Sharon has a problem listening to streaming audio and video at home and suddenly, the stream stops for 30 seconds and then comes back on. What's going on? Leo says that's usually a buffering issue. If the internet connection drops out or isn't keeping up, then users get buffering. The internet wasn't really designed for heavy streaming and as such, buffering can occur when the stream needs to catch up. But it's gradually becoming a thing of the past. But another issue is that if she is signed up with DSL, she may be too far away from the central hub and that's causing the buffering.
Jeff has DSL and lately it's been really slow. Leo says that outside, about 2 miles from the hub, DSL is just unusable, which is why cable is a better option. The cable company tech added an "attenuator" on his line, which is designed to protect devices if the cable has too much of a signal. It doesn't affect speeds, it just protects electronics. Just leave it on, especially with 400 MBps!
Rick wants an internet service that will give him high speed uploading options. Leo says that Rick's options are to buy business class service. There's no bandwidth caps, and they will commit to a specific speed. He'll pay more, but for business it's worth it, especially because the uploads are faster. He should check out dslreports.com. He can search by zip code and read reviews from customers. Another choice is fiber, if he can get it.
Rick lives in a rural area and all he has is DSL. He gets power outages and he has to reboot his cameras. And his download speed is very slow. What are his options for maximizing his bandwidth? Leo says that he can connect to his modem with a cable and that'll give him his best speed. But the problem is that DSL gets slower the father he is from the central switch.
Don wants to put a flat screen in his back yard, and he wants to use the internet to get content on it. That means he'll need to improve his Wi-Fi. He bought the Google Wi-Fi mesh system to do just that, and he likes it. Leo says Mesh is an improvement for every home, and it's worth the price. But Don wants to know why his speed tests are always different. How can he get a true reading on internet bandwidth speeds? Leo says his ISP will always tell him the maximum possible speeds, not a consistent bandwidth speed from day to day.
James has had it with cable and wants get rid of it and stream. Leo says for most people, the best choice is to get broadband from the cable company, and then get TV from something like YouTube TV or Sling TV. The other choice is DSL, but there will be varying degrees of success depending on how far away from the main hub one is. With DSL, it slows down the farther one is away. Fiber is the other choice, and may be the best solution of all.
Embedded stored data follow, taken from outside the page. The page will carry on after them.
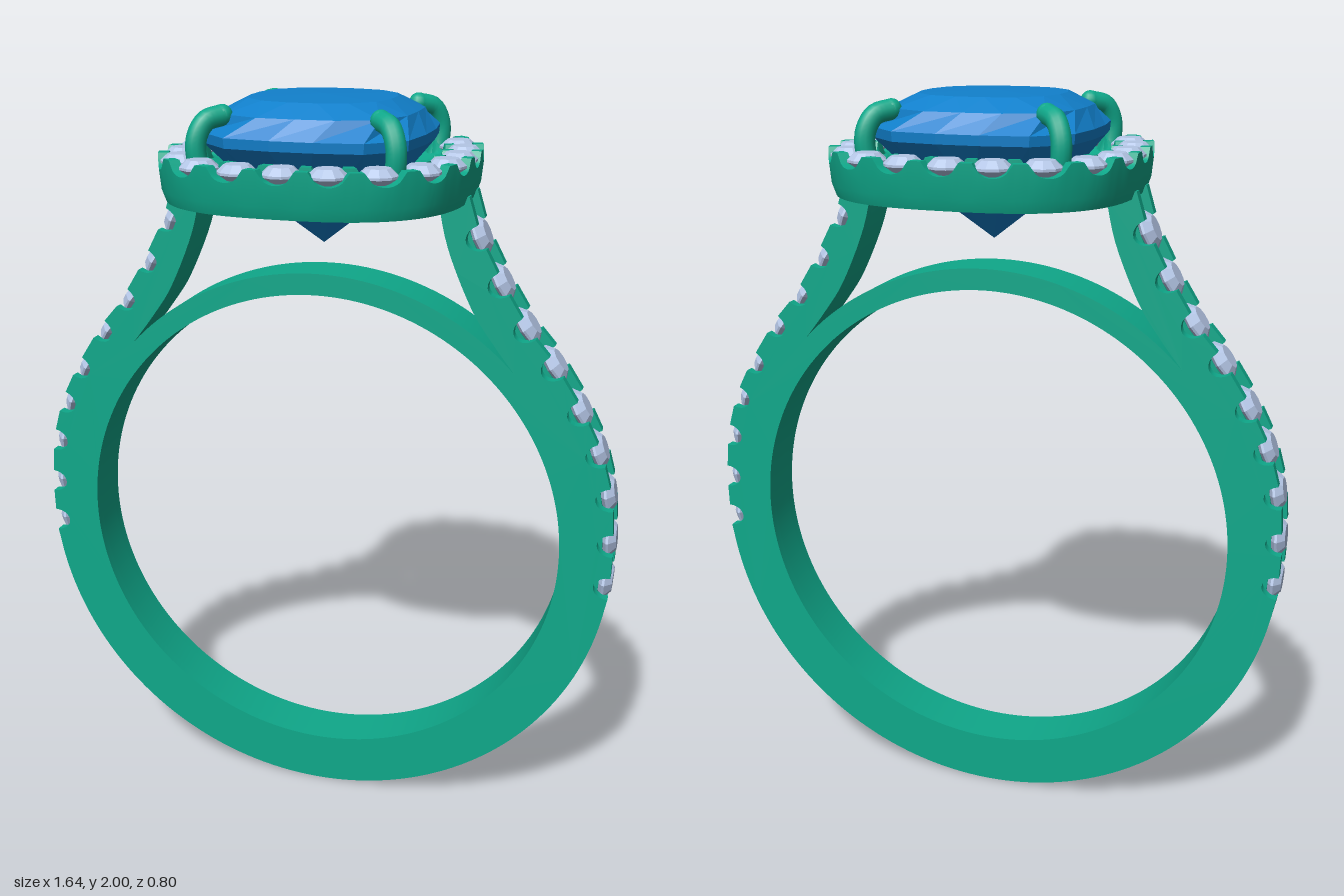
import * as THREE from 'three';
import { toCreasedNormals } from 'three/addons/utils/BufferGeometryUtils.js';

const metal = new THREE.MeshStandardMaterial({ color: 0x0fa88a });
const paleGem = new THREE.MeshStandardMaterial({ color: 0xb4c6e6 });
const blueGem = new THREE.MeshStandardMaterial({ color: 0x1180cc });
const V2 = (x, y) => new THREE.Vector2(x, y);

function add(parent, name, geo, mat) {
  const mesh = new THREE.Mesh(geo, mat);
  mesh.name = name;
  parent.add(mesh);
  return mesh;
}

// Cushion outline: radius factor at an angle, n sets how square it is
const cushion = (a, n) => (Math.abs(Math.cos(a)) ** n + Math.abs(Math.sin(a)) ** n) ** (-1 / n);

// Skin over a grid of points: rows run up the profile, columns run around
function loft(rows, cols, point) {
  const pos = [], idx = [];
  for (let j = 0; j < rows; j++) for (let i = 0; i < cols; i++) pos.push(...point(i, j));
  for (let j = 0; j < rows - 1; j++) for (let i = 0; i < cols; i++) {
    const k = (i + 1) % cols;
    const a = j * cols + i, b = j * cols + k, c = a + cols, d = b + cols;
    idx.push(a, c, b, b, c, d);
  }
  const geo = new THREE.BufferGeometry();
  geo.setAttribute('position', new THREE.Float32BufferAttribute(pos, 3));
  geo.setIndex(idx);
  return geo;
}

// Small round stone, table facing +y
function smallStone(radius) {
  const r = radius;
  const geo = new THREE.LatheGeometry([V2(0, -0.8 * r), V2(r, -0.12 * r), V2(r, 0),
    V2(0.62 * r, 0.34 * r), V2(0, 0.34 * r)], 10).toNonIndexed();
  geo.computeVertexNormals();
  return geo;
}

// Outer line of the shoulder, through the stone seats
const seats = [[0.812, 0.75], [0.813, 0.875], [0.8, 1.005], [0.765, 1.125], [0.71, 1.235],
  [0.635, 1.35], [0.56, 1.445], [0.49, 1.555], [0.43, 1.67]].map(p => V2(...p));
const outer = new THREE.SplineCurve([V2(0.805, 0.69), ...seats, V2(0.395, 1.77)]);
const seatFrames = seats.map((p, i) => {
  const t = outer.getTangent((i + 1) / (seats.length + 1));
  return { p, t, n: V2(t.y, -t.x) };
});

// Front outline of the band; notched = side walls, otherwise the lower core
function bandShape(notched) {
  const pts = [];
  for (let i = 0; i <= 40; i++) {
    const a = -Math.PI / 2 + (Math.PI / 2 - 0.155) * i / 40;
    pts.push(V2(0.815 * Math.cos(a), 0.815 + 0.815 * Math.sin(a)));
  }
  if (notched) {
    for (const { p, t, n } of seatFrames) for (let k = 0; k <= 10; k++) {
      const a = Math.PI * k / 10;
      pts.push(p.clone().addScaledVector(t, -0.032 * Math.cos(a)).addScaledVector(n, -0.042 * Math.sin(a)));
    }
    pts.push(V2(0.395, 1.77));
  } else {
    for (let i = 0; i <= 50; i++) {
      const t = outer.getTangent(i / 50);
      pts.push(outer.getPoint(i / 50).add(V2(-t.y, t.x).multiplyScalar(0.03)));
    }
  }
  // Inner side of the shoulder, then the bridge under the head
  const inside = new THREE.SplineCurve([V2(0.315, 1.77), V2(0.345, 1.64), V2(0.41, 1.49), V2(0.47, 1.4), V2(0.53, 1.323)]);
  pts.push(...inside.getPoints(20));
  for (let i = 1; i <= 24; i++) {
    const a = 0.761 + (Math.PI / 2 - 0.761) * i / 24;
    pts.push(V2(0.7325 * Math.cos(a), 0.8175 + 0.7325 * Math.sin(a)));
  }
  const left = pts.slice(1, -1).reverse().map(p => V2(-p.x, p.y));
  const shape = new THREE.Shape([...pts, ...left]);
  shape.holes.push(new THREE.Path().absarc(0, 0.8175, 0.675, 0, Math.PI * 2, true));
  return shape;
}

function bandLayer(notched, z0, z1) {
  const geo = new THREE.ExtrudeGeometry(bandShape(notched), { depth: z1 - z0, bevelEnabled: false, curveSegments: 96 });
  geo.translate(0, 0, z0);
  return toCreasedNormals(geo, 0.5);
}

function buildBand() {
  const band = new THREE.Group();
  band.name = 'band';
  add(band, 'bandCore', bandLayer(false, -0.042, 0.042), metal);
  add(band, 'bandFrontWall', bandLayer(true, 0.042, 0.07), metal);
  add(band, 'bandBackWall', bandLayer(true, -0.07, -0.042), metal);
  const stone = smallStone(0.055);
  for (const side of [1, -1]) for (const { p, n } of seatFrames) {
    const m = add(band, 'shoulderStone', stone, paleGem);
    m.position.set(side * (p.x - n.x * 0.014), p.y - n.y * 0.014, 0);
    m.rotation.z = side * Math.atan2(-n.x, n.y);
  }
  return band;
}

function buildHalo() {
  const halo = new THREE.Group();
  halo.name = 'halo';
  const count = 20, per = 16, cols = count * per;
  // Closed section [radius, height]; TOP edges dip at each stone
  const TOP = 1.865, FLOOR = 1.83;
  const section = [[0.385, 1.75], [0.395, 1.78], [0.4, TOP], [0.374, TOP], [0.374, FLOOR], [0.326, FLOOR],
    [0.326, TOP], [0.302, TOP], [0.295, 1.83], [0.245, 1.81], [0.245, 1.79], [0.305, 1.75], [0.385, 1.75]];
  const ring = loft(section.length, cols, (i, j) => {
    const a = i / cols * Math.PI * 2;
    const d = Math.abs((i / per + 0.5) % 1 - 0.5) / 0.33;
    let [r, y] = section[j];
    if (y === TOP && d < 1) y -= 0.034 * Math.sqrt(1 - d * d);
    r *= cushion(a, 2.65);
    return [r * Math.cos(a), y, r * Math.sin(a)];
  });
  add(halo, 'haloRing', toCreasedNormals(ring, 0.6), metal);
  const stone = smallStone(0.05);
  for (let i = 0; i < count; i++) {
    const a = i / count * Math.PI * 2, r = 0.35 * cushion(a, 2.65);
    const m = add(halo, 'haloStone', stone, paleGem);
    m.position.set(r * Math.cos(a), 1.852, r * Math.sin(a));
    m.rotation.y = -a;
  }
  return halo;
}

function buildCentreStone() {
  // Rings [radius, height, squareness, half-step twist] from the point up to the table
  const rings = [[0, 1.62, 2, 0], [0.165, 1.75, 2.4, 0], [0.278, 1.89, 3.6, 0.5], [0.28, 1.915, 3.6, 0.5],
    [0.245, 1.963, 3.2, 0], [0.185, 1.995, 2.6, 0.5], [0, 2, 2, 0.5]];
  const geo = loft(rings.length, 16, (i, j) => {
    const [r, y, n, twist] = rings[j];
    const a = (i + twist) / 16 * Math.PI * 2, s = r * cushion(a, n);
    return [s * Math.cos(a), y, s * Math.sin(a)];
  }).toNonIndexed();
  geo.computeVertexNormals();
  const mesh = new THREE.Mesh(geo, blueGem);
  mesh.name = 'centreStone';
  return mesh;
}

function buildProngs() {
  const prongs = new THREE.Group();
  prongs.name = 'prongs';
  const path = new THREE.CatmullRomCurve3([[0.232, 1.79], [0.25, 1.86], [0.25, 1.91], [0.232, 1.95], [0.2, 1.962]]
    .map(([d, y]) => new THREE.Vector3(d, y, d)));
  const tube = new THREE.TubeGeometry(path, 20, 0.026, 12);
  const tip = new THREE.SphereGeometry(0.026, 14, 10);
  for (let q = 0; q < 4; q++) {
    const prong = new THREE.Group();
    prong.name = 'prong';
    add(prong, 'prongStem', tube, metal);
    add(prong, 'prongTip', tip, metal).position.set(0.2, 1.962, 0.2);
    prong.rotation.y = q * Math.PI / 2;
    prongs.add(prong);
  }
  return prongs;
}

export function createModel() {
  const ring = new THREE.Group();
  ring.name = 'ring';
  ring.add(buildBand(), buildHalo(), buildCentreStone(), buildProngs());
  return ring;
}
But its coverage is spotty. High speed wireless is coming and once that hits, one can completely cut the cable.
Jane had DSL Extreme, but she says that AT&T won't allow it over the phone lines anymore. Leo says there's something going on with her particular neighborhood. She's still getting phone service, though. Jane says that AT&T isn't offering DSL either, but they're trying to push UVerse. Leo says that AT&T has decided to eliminate copper in her neighborhood and start using fiber. Fiber is glass and works better than copper.
Dan has AT&T and a new TP-Link router. Can he use his own with the AT&T DSL modem that has a router built-in? Leo says yes. He can turn off the AT&T's router radios and network address translation. He could try putting it into bridge mode. He'll have to open up the browser IP address and look for a place that will enable him to turn off the router altogether. He'll also have to disable DHCP. If he can't do that, then he can put the TP-Link into bridge mode and it will just pass the signal along. He should also look for a passthrough mode.